With Christmas around the corner, here at Newbie, we wanted to share some of our favourite festive Swedish traditions that everyone can get involved in, whether you're Swedish or not.
Swedish Christmas Eve - Julafton
Unlike many other countries, the Swedish Christmas takes place on the 24th of December, on Christmas Eve, and Swedish Julafton is a time to come together, enjoy lots of delicious food, and open presents. The festivities often begin in the early afternoon when everyone gathers together. This is then followed by dinner or Julbord, before the visit from Santa himself. The day is then wrapped up with present opening and quality time with the people you love.
Swedish Christmas dinner - Julafton
Julbord is a cherished Swedish tradition, a grand buffet-style dinner for all to savor. This festive feast boasts a delightful array of dishes, including succulent Christmas ham or turkey, mouthwatering meatballs, pickled herring with its briny charm, and the creamy indulgence of Janssons frestelse, ensuring a bountiful and delectable meal that gathers loved ones around the table to celebrate the season together.
Swedish saffron buns - Lussebullar
During the Christmas period, every Swedish person devours a Saffron Bun, sometimes called Lussekatt. The bun is a regular sweet wheat bun with a taste of saffron and raisins, curled into a perfect S-shape before being placed in the oven. This is a definite tradition for a Swedish Christmas, and it's incredibly delicious. Read more about another Swedish Christmas delicacy, gingerbread or as we say in Sweden pepparkakor, here.

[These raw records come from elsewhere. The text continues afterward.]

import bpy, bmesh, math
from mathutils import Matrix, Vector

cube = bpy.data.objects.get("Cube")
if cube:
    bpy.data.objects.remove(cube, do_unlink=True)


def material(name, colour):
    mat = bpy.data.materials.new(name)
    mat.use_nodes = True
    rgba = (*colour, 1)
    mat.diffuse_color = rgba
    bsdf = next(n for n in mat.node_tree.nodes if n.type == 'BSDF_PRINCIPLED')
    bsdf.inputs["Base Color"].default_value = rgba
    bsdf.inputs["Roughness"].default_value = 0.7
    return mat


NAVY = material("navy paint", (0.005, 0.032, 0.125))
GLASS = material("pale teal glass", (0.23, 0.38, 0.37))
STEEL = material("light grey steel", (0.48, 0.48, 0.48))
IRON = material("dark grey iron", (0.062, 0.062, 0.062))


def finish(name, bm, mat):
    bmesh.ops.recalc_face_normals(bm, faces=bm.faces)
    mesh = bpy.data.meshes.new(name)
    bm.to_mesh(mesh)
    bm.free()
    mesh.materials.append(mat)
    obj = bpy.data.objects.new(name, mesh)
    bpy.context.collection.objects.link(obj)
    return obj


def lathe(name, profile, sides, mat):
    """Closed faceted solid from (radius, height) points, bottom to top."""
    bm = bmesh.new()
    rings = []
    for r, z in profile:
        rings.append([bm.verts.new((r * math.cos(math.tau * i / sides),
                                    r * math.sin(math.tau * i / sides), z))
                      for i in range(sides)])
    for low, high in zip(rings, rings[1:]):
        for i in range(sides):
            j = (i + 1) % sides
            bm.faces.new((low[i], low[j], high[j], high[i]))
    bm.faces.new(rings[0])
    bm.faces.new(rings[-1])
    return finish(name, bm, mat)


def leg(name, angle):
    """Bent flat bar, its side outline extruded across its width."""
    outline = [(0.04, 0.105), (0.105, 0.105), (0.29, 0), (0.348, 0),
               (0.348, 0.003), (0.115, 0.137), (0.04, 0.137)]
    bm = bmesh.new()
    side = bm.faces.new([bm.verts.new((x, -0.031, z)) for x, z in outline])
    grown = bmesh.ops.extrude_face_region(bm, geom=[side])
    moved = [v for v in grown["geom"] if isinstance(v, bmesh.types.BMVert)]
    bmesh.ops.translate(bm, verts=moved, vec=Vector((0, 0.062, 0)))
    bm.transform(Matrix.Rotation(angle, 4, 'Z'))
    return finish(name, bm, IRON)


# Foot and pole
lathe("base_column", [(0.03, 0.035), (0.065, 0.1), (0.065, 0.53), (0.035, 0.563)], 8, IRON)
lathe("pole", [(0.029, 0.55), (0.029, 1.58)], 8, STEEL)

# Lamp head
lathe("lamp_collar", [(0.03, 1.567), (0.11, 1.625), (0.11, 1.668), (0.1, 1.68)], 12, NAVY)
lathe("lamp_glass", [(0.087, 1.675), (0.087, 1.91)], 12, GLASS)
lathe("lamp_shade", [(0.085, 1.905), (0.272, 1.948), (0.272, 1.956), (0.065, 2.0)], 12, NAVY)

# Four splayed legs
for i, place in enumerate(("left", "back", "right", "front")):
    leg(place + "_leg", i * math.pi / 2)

Attend a Lucia procession
One of the grandest Christmas celebrations in Sweden is St. Lucia's Day, a magical and reverent occasion that illuminates the darkest days of December. The most commonly told story about St. Lucia is that she was a young Christian girl who, in the year 304, courageously faced martyrdom for her unwavering faith.
In Sweden, the morning of the 13th of December awakens with enchantment, as young Swedish girls step into the role of St. Lucia herself. They don pristine white dresses adorned with candles, symbolizing the radiant light of hope that St. Lucia embodies. With graceful poise, they sing angelic songs that fill schools, workplaces, and homes with a melody of warmth and serenity.
In Sweden, the beloved figure of Santa Claus is no stranger to the hearts of children and adults alike. With a rich history intertwined with Swedish traditions, Santa has become a cherished guest in every Swedish home during the Christmas season. The tradition of welcoming Santa Claus in Sweden often involves leaving out a bowl of creamy rice pudding, known as risgrynsgröt, on the front porch. This heartwarming gesture is a symbol of hospitality and gratitude, a way to show appreciation for the joy and magic that Santa brings to households. As the story goes, Santa, guided by his trusty reindeer, embarks on a magical journey to deliver presents to good children all over Sweden.
Upon his arrival at each home, he finds this bowl of rice pudding left especially for him. The delicious offering fuels him for the rest of his travels, and in return, he leaves behind wonderful gifts that fill the hearts of Swedish children with delight.
The act of sharing a simple bowl of rice pudding with Santa embodies the spirit of giving and the warmth of togetherness, reminding everyone that the true magic of Christmas lies not only in the presents exchanged but in the love and generosity that unites families and communities during this special time of year.
In Sweden, Santa Claus is not just a visitor; he is a treasured part of the Christmas tradition, bringing joy and a sense of wonder to the hearts of all.